Stored data

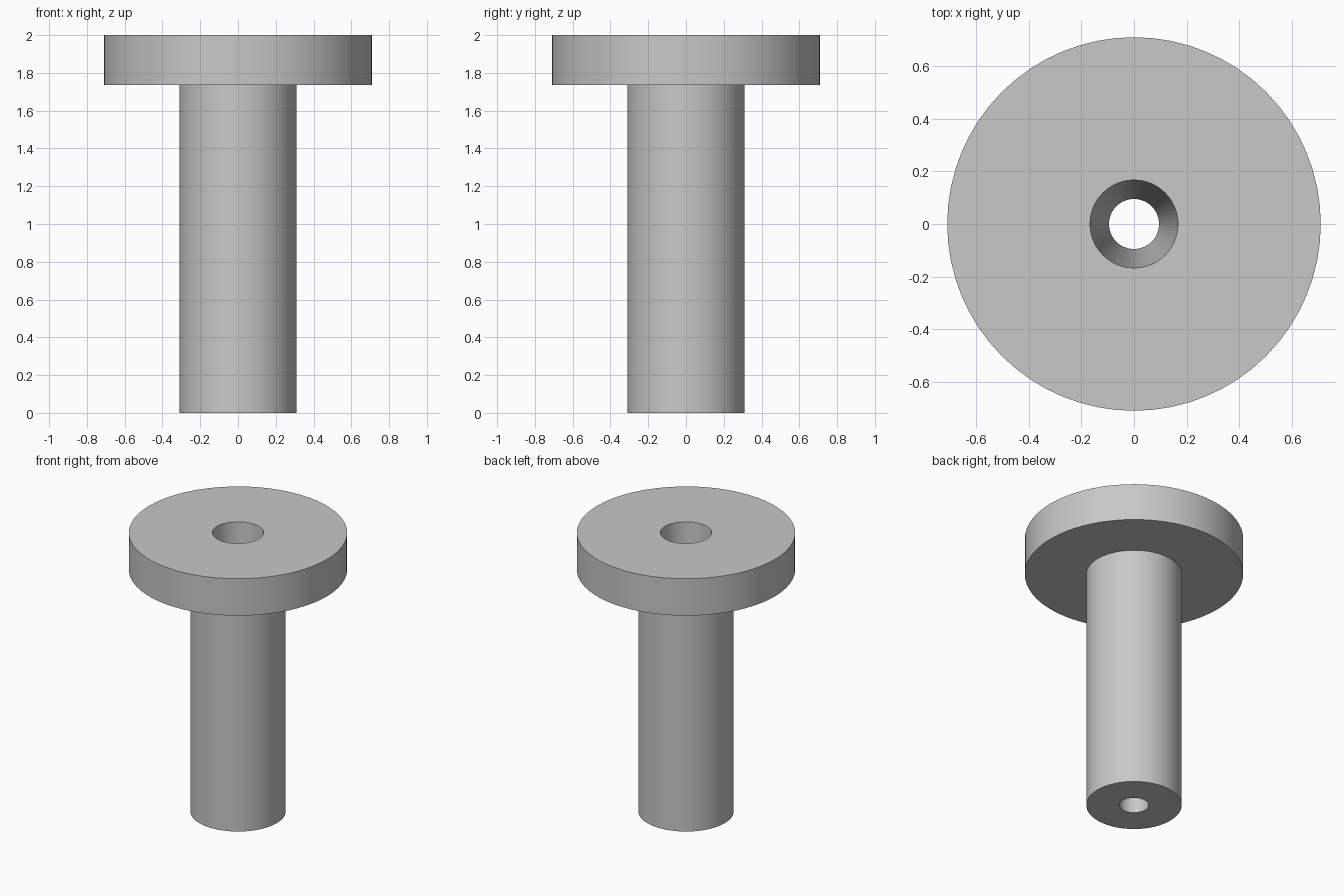
import bpy
import bmesh
import math

SEGMENTS = 64

default_cube = bpy.data.objects.get("Cube")
if default_cube:
    bpy.data.objects.remove(default_cube, do_unlink=True)

# Plain grey material
grey = bpy.data.materials.new("light_grey")
grey.use_nodes = True
colour = (0.58, 0.58, 0.58, 1)
grey.diffuse_color = colour
grey.node_tree.nodes["Principled BSDF"].inputs["Base Color"].default_value = colour


def lathe(name, profile):
    """Turn a closed (radius, height) profile around the z axis."""
    bm = bmesh.new()
    rings = []
    for i in range(SEGMENTS):
        a = math.tau * i / SEGMENTS
        rings.append([bm.verts.new((r * math.cos(a), r * math.sin(a), z))
                      for r, z in profile])
    n = len(profile)
    for i in range(SEGMENTS):
        here, after = rings[i], rings[(i + 1) % SEGMENTS]
        for j in range(n):
            k = (j + 1) % n
            bm.faces.new((here[j], after[j], after[k], here[k]))
    bmesh.ops.recalc_face_normals(bm, faces=bm.faces)
    mesh = bpy.data.meshes.new(name)
    bm.to_mesh(mesh)
    bm.free()
    mesh.materials.append(grey)
    obj = bpy.data.objects.new(name, mesh)
    bpy.context.collection.objects.link(obj)
    bpy.ops.object.select_all(action="DESELECT")
    obj.select_set(True)
    bpy.context.view_layer.objects.active = obj
    bpy.ops.object.shade_smooth_by_angle(angle=math.radians(30))
    return obj


# Flanged bushing: shaft, round head and a bore tapering down through both
lathe("flanged_bushing", [
    (0.095, 0), (0.31, 0),
    (0.31, 1.735), (0.71, 1.735),
    (0.71, 2), (0.167, 2),
])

**Aim of the task**
Set out exactly the lines from the one bearing "bpy.data.objects.remove(default_cube, do_unlink=True)" through the end of the data, including both ends and omitting all others.

**Solution**
    bpy.data.objects.remove(default_cube, do_unlink=True)

# Plain grey material
grey = bpy.data.materials.new("light_grey")
grey.use_nodes = True
colour = (0.58, 0.58, 0.58, 1)
grey.diffuse_color = colour
grey.node_tree.nodes["Principled BSDF"].inputs["Base Color"].default_value = colour


def lathe(name, profile):
    """Turn a closed (radius, height) profile around the z axis."""
    bm = bmesh.new()
    rings = []
    for i in range(SEGMENTS):
        a = math.tau * i / SEGMENTS
        rings.append([bm.verts.new((r * math.cos(a), r * math.sin(a), z))
                      for r, z in profile])
    n = len(profile)
    for i in range(SEGMENTS):
        here, after = rings[i], rings[(i + 1) % SEGMENTS]
        for j in range(n):
            k = (j + 1) % n
            bm.faces.new((here[j], after[j], after[k], here[k]))
    bmesh.ops.recalc_face_normals(bm, faces=bm.faces)
    mesh = bpy.data.meshes.new(name)
    bm.to_mesh(mesh)
    bm.free()
    mesh.materials.append(grey)
    obj = bpy.data.objects.new(name, mesh)
    bpy.context.collection.objects.link(obj)
    bpy.ops.object.select_all(action="DESELECT")
    obj.select_set(True)
    bpy.context.view_layer.objects.active = obj
    bpy.ops.object.shade_smooth_by_angle(angle=math.radians(30))
    return obj


# Flanged bushing: shaft, round head and a bore tapering down through both
lathe("flanged_bushing", [
    (0.095, 0), (0.31, 0),
    (0.31, 1.735), (0.71, 1.735),
    (0.71, 2), (0.167, 2),
])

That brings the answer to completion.